Required work: Check each line of the data, and copy those where "grey" appears.

** Opening The input block **

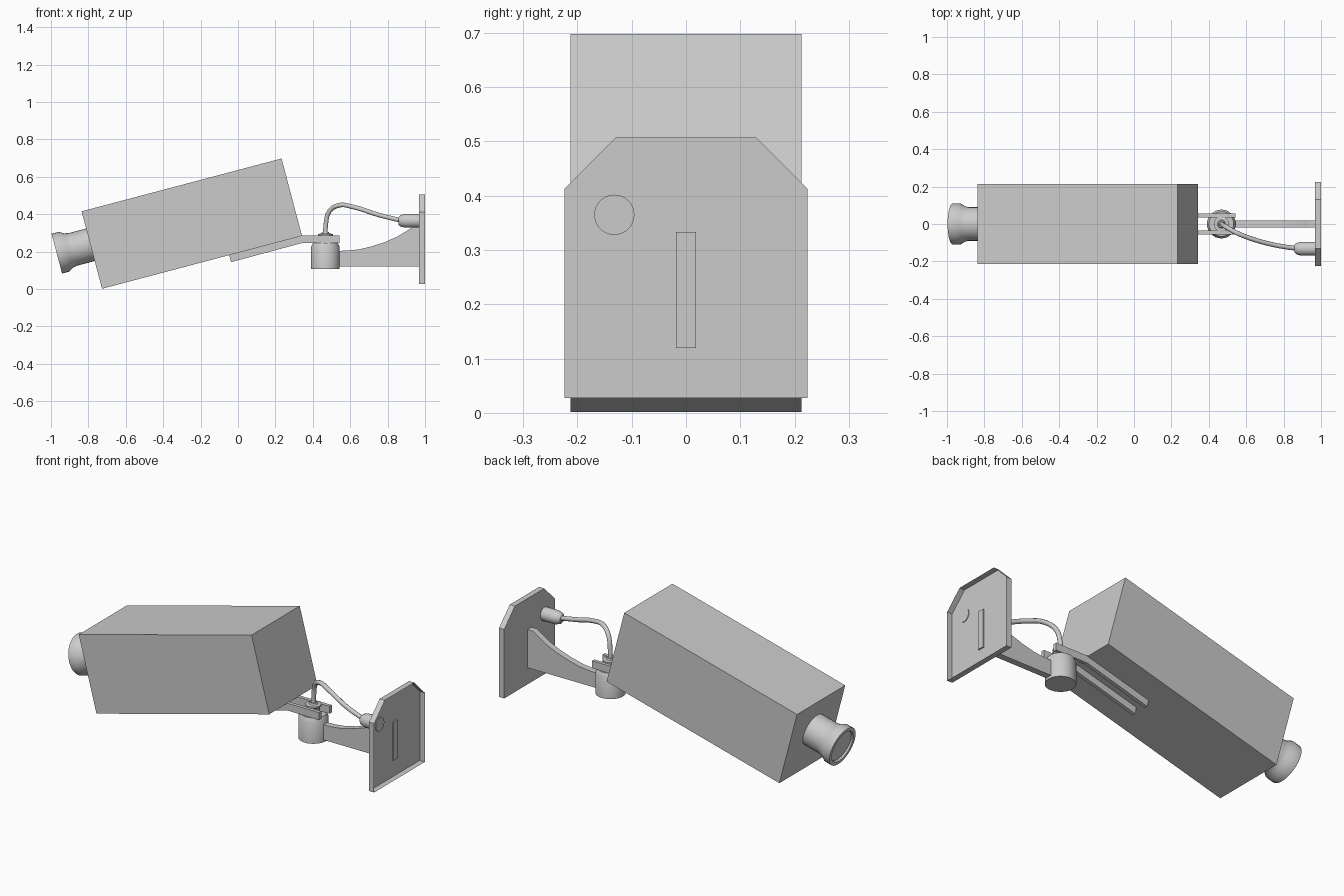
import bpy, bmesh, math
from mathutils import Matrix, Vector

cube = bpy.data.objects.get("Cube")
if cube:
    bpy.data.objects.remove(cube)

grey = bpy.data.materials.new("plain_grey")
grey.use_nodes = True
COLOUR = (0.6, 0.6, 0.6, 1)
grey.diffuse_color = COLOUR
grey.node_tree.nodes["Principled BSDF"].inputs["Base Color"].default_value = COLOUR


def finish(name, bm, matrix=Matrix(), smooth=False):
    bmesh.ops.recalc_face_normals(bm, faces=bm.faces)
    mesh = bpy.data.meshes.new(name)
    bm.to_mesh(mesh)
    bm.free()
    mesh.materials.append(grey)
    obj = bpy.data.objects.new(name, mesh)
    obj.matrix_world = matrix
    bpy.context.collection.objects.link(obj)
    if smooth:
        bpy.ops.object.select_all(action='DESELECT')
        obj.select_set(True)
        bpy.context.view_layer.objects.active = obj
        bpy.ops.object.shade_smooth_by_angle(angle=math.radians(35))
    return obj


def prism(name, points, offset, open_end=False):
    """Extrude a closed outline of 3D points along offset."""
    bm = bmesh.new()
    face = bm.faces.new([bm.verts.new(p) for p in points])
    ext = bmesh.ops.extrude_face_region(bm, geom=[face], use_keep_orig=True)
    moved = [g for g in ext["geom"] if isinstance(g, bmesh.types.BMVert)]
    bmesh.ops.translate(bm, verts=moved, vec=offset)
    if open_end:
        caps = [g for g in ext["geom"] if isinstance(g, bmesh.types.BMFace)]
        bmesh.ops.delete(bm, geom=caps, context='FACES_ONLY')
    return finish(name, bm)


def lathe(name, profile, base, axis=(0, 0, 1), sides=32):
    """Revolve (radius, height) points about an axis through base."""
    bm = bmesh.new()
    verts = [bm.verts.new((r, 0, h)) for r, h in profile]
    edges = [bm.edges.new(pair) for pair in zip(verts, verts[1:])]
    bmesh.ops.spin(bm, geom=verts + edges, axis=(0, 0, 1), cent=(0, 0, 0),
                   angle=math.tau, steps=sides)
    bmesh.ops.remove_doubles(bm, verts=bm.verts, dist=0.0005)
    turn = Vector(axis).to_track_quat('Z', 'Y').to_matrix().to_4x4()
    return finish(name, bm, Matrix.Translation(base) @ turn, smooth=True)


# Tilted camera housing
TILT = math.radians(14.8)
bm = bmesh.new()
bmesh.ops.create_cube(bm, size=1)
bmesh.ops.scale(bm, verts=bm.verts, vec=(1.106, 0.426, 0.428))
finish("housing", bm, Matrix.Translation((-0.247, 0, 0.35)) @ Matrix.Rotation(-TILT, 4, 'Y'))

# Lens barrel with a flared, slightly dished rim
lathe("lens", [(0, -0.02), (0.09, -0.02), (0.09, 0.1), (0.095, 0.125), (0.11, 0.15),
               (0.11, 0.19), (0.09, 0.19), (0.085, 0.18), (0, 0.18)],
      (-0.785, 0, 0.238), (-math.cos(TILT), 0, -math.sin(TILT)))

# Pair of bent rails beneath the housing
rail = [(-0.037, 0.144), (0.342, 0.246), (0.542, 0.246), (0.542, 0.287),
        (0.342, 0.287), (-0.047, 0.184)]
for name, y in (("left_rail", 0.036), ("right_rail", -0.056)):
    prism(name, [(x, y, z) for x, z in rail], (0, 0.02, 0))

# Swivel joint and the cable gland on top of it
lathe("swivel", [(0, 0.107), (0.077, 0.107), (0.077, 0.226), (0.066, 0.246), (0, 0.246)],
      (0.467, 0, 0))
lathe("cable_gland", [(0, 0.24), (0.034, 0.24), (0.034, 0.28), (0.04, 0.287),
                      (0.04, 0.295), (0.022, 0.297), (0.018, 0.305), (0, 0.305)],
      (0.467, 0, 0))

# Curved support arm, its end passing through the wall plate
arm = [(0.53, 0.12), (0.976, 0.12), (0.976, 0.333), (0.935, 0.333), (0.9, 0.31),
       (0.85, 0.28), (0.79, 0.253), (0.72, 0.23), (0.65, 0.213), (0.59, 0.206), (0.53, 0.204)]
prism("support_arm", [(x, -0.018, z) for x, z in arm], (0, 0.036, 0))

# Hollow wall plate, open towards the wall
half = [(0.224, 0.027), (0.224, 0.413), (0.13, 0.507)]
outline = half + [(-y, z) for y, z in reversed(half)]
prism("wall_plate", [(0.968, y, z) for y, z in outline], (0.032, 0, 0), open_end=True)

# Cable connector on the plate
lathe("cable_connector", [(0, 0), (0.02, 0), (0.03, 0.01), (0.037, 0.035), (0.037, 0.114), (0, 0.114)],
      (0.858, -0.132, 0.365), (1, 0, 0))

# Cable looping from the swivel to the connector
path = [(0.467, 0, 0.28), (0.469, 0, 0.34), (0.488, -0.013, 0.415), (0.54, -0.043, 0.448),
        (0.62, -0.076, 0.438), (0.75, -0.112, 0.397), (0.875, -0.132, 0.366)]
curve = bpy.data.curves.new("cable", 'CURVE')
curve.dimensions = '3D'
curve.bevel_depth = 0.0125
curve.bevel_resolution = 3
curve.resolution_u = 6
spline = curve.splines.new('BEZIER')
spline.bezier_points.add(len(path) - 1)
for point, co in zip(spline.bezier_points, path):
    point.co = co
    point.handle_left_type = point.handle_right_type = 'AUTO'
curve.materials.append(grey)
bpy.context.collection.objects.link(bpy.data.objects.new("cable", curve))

** Closing The input block **

Written response:
grey = bpy.data.materials.new("plain_grey")
grey.use_nodes = True
grey.diffuse_color = COLOUR
grey.node_tree.nodes["Principled BSDF"].inputs["Base Color"].default_value = COLOUR
    mesh.materials.append(grey)
curve.materials.append(grey)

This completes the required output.